Kagiso Rabada pleaded guilty to a level one breach of the International Cricket Council's code of conduct because of the way he celebrated the dismissal of England captain Joe Root during the first day of the third Test at St George's Park on Thursday.
PORT ELIZABETH - South African coach Mark Boucher said on Friday he was "concerned" about cricket's disciplinary regulations after fast bowler Kagiso Rabada was handed a ban which means he will miss the fourth and final Test against England in Johannesburg next week.
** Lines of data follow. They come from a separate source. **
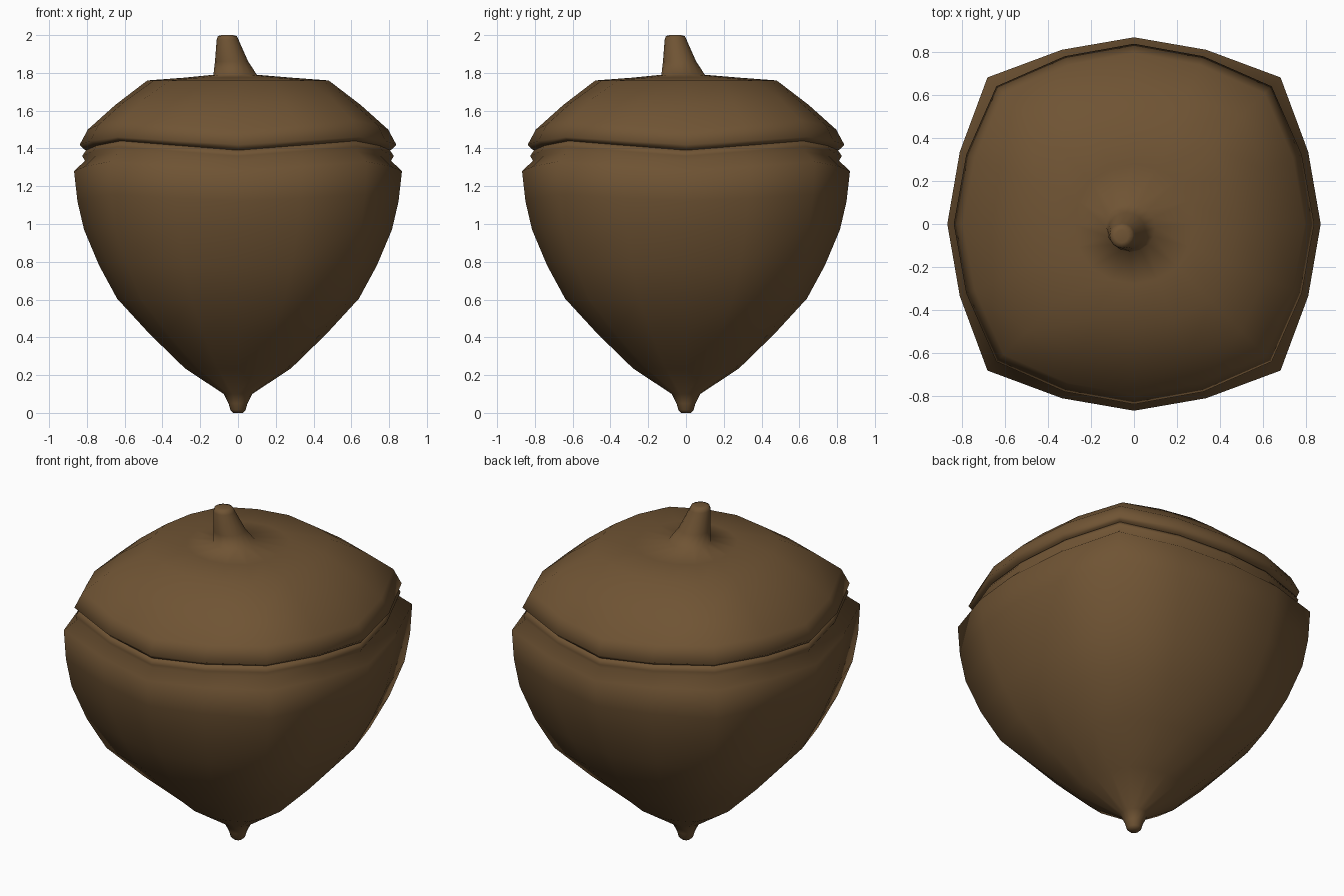
import bpy
import bmesh
from math import cos, sin, pi

cube = bpy.data.objects.get("Cube")
if cube:
    bpy.data.objects.remove(cube, do_unlink=True)

brown = bpy.data.materials.new("acorn brown")
brown.use_nodes = True
color = (0.16, 0.088, 0.034, 1)
brown.diffuse_color = color
shader = next(n for n in brown.node_tree.nodes if n.type == "BSDF_PRINCIPLED")
shader.inputs["Base Color"].default_value = color
shader.inputs["Roughness"].default_value = 0.8

SIDES = 16


def ring(bm, radius, z, corner=1.0, lift=0.0, shift=0.0):
    """Squarish ring: corner scales the diagonals, lift raises them."""
    verts = []
    between = (1 + corner) / 2 * cos(pi / 8) * (1.08 - 0.4 * (corner - 1))
    for j in range(SIDES):
        step = (0, 1, 2, 1)[j % 4]
        r = radius * (1, between, corner)[step]
        a = 2 * pi * j / SIDES
        verts.append(bm.verts.new((r * cos(a) + shift, r * sin(a) + shift,
                                   z + lift * step / 2)))
    return verts


def loft(name, profile):
    """Skin a stack of rings into one smooth closed part."""
    bm = bmesh.new()
    rings = [ring(bm, *row) for row in profile]
    for low, high in zip(rings, rings[1:]):
        for j in range(SIDES):
            k = (j + 1) % SIDES
            bm.faces.new((low[j], low[k], high[k], high[j]))
    bm.faces.new(rings[0][::-1])
    bm.faces.new(rings[-1])
    bmesh.ops.recalc_face_normals(bm, faces=bm.faces)
    for face in bm.faces:
        face.smooth = True
    mesh = bpy.data.meshes.new(name)
    bm.to_mesh(mesh)
    bm.free()
    mesh.materials.append(brown)
    obj = bpy.data.objects.new(name, mesh)
    bpy.context.collection.objects.link(obj)
    return obj


# Nut: pointed tip, swelling body, shoulder and the bead under the cap
loft("nut", [
    (0.025, 0.0),
    (0.04, 0.015),
    (0.05, 0.05),
    (0.075, 0.10),
    (0.28, 0.235, 1.06),
    (0.47, 0.42, 1.12),
    (0.64, 0.605, 1.14),
    (0.735, 0.78, 1.14, 0.01),
    (0.815, 0.97, 1.13, 0.02),
    (0.85, 1.12, 1.12, 0.035),
    (0.868, 1.28, 1.11, 0.05),
    (0.81, 1.335, 1.10, 0.05),
    (0.825, 1.36, 1.09, 0.05),
    (0.805, 1.39, 1.09, 0.05),
])

# Cap: rolled rim, sloped sides, flat crown that flares into a leaning stem
loft("cap_and_stem", [
    (0.78, 1.38, 1.09, 0.05),
    (0.815, 1.395, 1.09, 0.05),
    (0.838, 1.42, 1.08, 0.04),
    (0.795, 1.50, 1.08, 0.05),
    (0.65, 1.63, 1.09, 0.03),
    (0.48, 1.76, 1.06),
    (0.28, 1.775, 1.02),
    (0.115, 1.79, 1.0, 0.0, -0.015),
    (0.088, 1.86, 1.0, 0.0, -0.034),
    (0.058, 1.975, 1.0, 0.0, -0.055),
    (0.05, 1.995, 1.0, 0.0, -0.056),
    (0.03, 2.0, 1.0, 0.0, -0.057),
])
"I am concerned, to be honest," said Boucher. "You don't want to take all the aggression out of the game. You've got two countries playing against each other in a heated situation. Guys are trying really hard."
But Boucher acknowledged that Rabada should have been more aware that previous transgressions put him in danger of a ban.
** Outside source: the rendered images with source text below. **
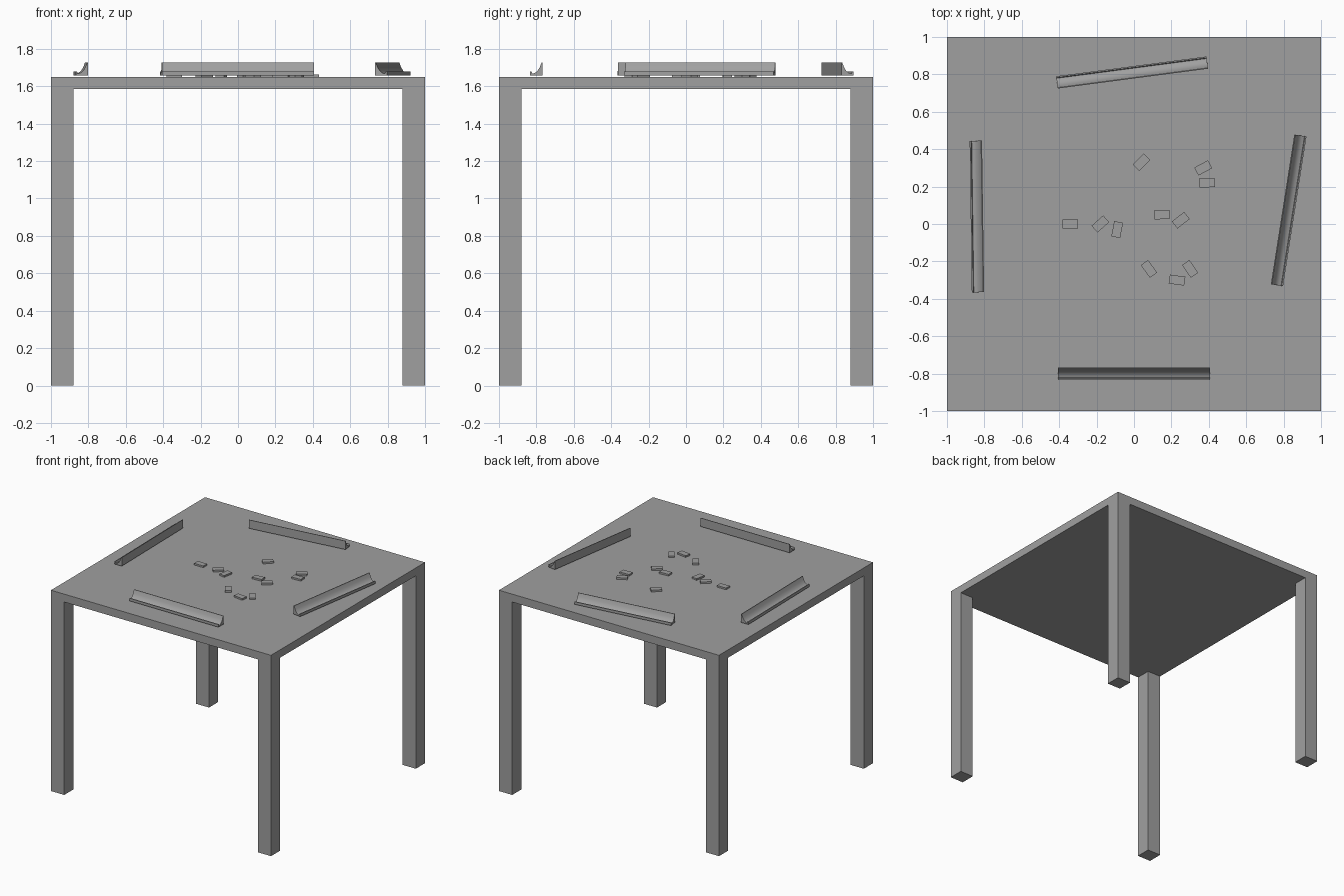
import bpy
from math import radians
from mathutils import Matrix

cube = bpy.data.objects.get("Cube")
if cube:
    bpy.data.objects.remove(cube, do_unlink=True)

grey = bpy.data.materials.new("plain grey")
grey.use_nodes = True
grey.diffuse_color = (0.35, 0.35, 0.35, 1)
grey.node_tree.nodes["Principled BSDF"].inputs["Base Color"].default_value = grey.diffuse_color


def box(name, centre, size, angle=0):
    bpy.ops.mesh.primitive_cube_add(size=1, location=centre)
    ob = bpy.context.object
    ob.name = name
    ob.data.transform(Matrix.Diagonal((*size, 1)))
    ob.rotation_euler.z = radians(angle)
    ob.data.materials.append(grey)


# Table
TOP, UNDER, LEG = 1.65, 1.585, 0.12
box("table_top", (0, 0, (TOP + UNDER) / 2), (2, 2, TOP - UNDER))
for sx, side in ((1, "left"), (-1, "right")):
    for sy, end in ((-1, "front"), (1, "back")):
        c = 1 - LEG / 2
        box(f"{end}_{side}_leg", (sx * c, sy * c, UNDER / 2), (LEG, LEG, UNDER))

# Tile racks: raised lip outside, hollow slope up to a tall inner edge
LENGTH = 0.81
PROFILE = [(-0.033, 0), (-0.033, 0.022), (-0.026, 0.022), (-0.022, 0.009),
           (-0.008, 0.013), (0.006, 0.024), (0.018, 0.043), (0.028, 0.07),
           (0.033, 0.07), (0.033, 0)]


def rack(name, x, y, angle):
    n = len(PROFILE)
    verts = [(s * LENGTH / 2, u, h) for s in (-1, 1) for u, h in PROFILE]
    faces = [(i, i + n, (i + 1) % n + n, (i + 1) % n) for i in range(n)]
    faces += [tuple(range(n)), tuple(reversed(range(n, 2 * n)))]
    mesh = bpy.data.meshes.new(name)
    mesh.from_pydata(verts, [], faces)
    mesh.materials.append(grey)
    ob = bpy.data.objects.new(name, mesh)
    ob.location = (x, y, TOP + 0.008)
    ob.rotation_euler.z = radians(angle)
    bpy.context.collection.objects.link(ob)
    bpy.ops.object.select_all(action="DESELECT")
    ob.select_set(True)
    bpy.context.view_layer.objects.active = ob
    bpy.ops.object.mode_set(mode="EDIT")
    bpy.ops.mesh.select_all(action="SELECT")
    bpy.ops.mesh.normals_make_consistent(inside=False)
    bpy.ops.object.mode_set(mode="OBJECT")
    bpy.ops.object.shade_smooth_by_angle(angle=radians(35))


rack("front_rack", 0, -0.80, 0)
rack("left_rack", 0.827, 0.073, 81.1)
rack("back_rack", -0.01, 0.81, 187.5)
rack("right_rack", -0.84, 0.04, 270.8)

# Loose tiles: x, y, turn
TILES = [(0.04, 0.33, 45), (0.37, 0.30, 28), (0.39, 0.22, 2), (-0.34, 0, 0),
         (-0.18, 0, 42), (-0.09, -0.03, 79), (0.15, 0.05, 3), (0.25, 0.02, 38),
         (0.08, -0.24, -54), (0.30, -0.24, -55), (0.23, -0.30, -8)]
for i, (x, y, turn) in enumerate(TILES):
    box(f"tile_{i + 1}", (x, y, TOP + 0.007), (0.083, 0.048, 0.014), turn)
Rabada pleaded guilty to a level one breach of the International Cricket Council's code of conduct because of the way he celebrated the dismissal of England captain Joe Root during the first day of the third Test at St George's Park on Thursday.
He was fined 15% of his match fee and handed one demerit point. Because it was his fourth demerit point in a 24-month period he incurred an automatic one-match ban.
"Level one is almost like a slap on the wrist but because of the demerit points unfortunately he won't be playing in the next Test," said Boucher.
"Sometimes the emotions overflow so the rules and regulations are a little disappointing but if you know the rules and regulations you’ve got to stick to them. KG (Rabada) knows what he can and cannot do and he maybe pushed a little far."
Boucher said losing Rabada was a "massive blow" for a South Africa side in danger of falling 2-1 behind in the series after closing day two in Port Elizabeth on 60-2 in reply to England's 499-9 declared.
He said it was an issue that needed to be addressed.
"I think KG probably bowls at his best when he is nice and aggressive so it's trying to find a balance of keeping him aggressive and not boxing him in, but also understanding the laws of the game and trying to keep him on the good side of it.
"It is going to be tough but it is something we are going to have to address and get a very good balance."
Boucher said the game had changed since he stopped playing in 2012.
"In my day we didn't have to deal with this sort of stuff because we could say pretty much what we wanted and get away with it. It's a learning curve for me with all these new rules and regulations."
Rabada was criticised by former West Indian fast bowler Michael Holding and former England batsman Kevin Pietersen but the ban was slammed by ex-England captains Nasser Hussain and Michael Vaughan.
Holding and Pietersen said Rabada had let his team down by being a repeat disciplinary offender.
"He has to learn," said Holding, who was commentating for SuperSport television.
"You can't keep making the same mistakes. He has to remember he is damaging his team. South Africa without Rabada at the Wanderers – that's a big blow."
Fellow commentator Pietersen said the way Rabada got close to batsmen after dismissing them was unacceptable.
"He shouldn't be celebrating in a batsman’s personal space," he said, adding that Rabada had behaved in a similar way after dismissing Zak Crawley during the second Test in Cape Town.
"I feel sorry for (South African captain) Faf du Plessis and Mark Boucher," said Pietersen. "South Africa are going to miss their strike bowler at the Wanderers."
But Vaughan said on Twitter that Rabada being banned for a celebration was "absolutely bonkers" when nothing was done about slow over rates, while Hussain said on Sky television that "the game has kicked itself today".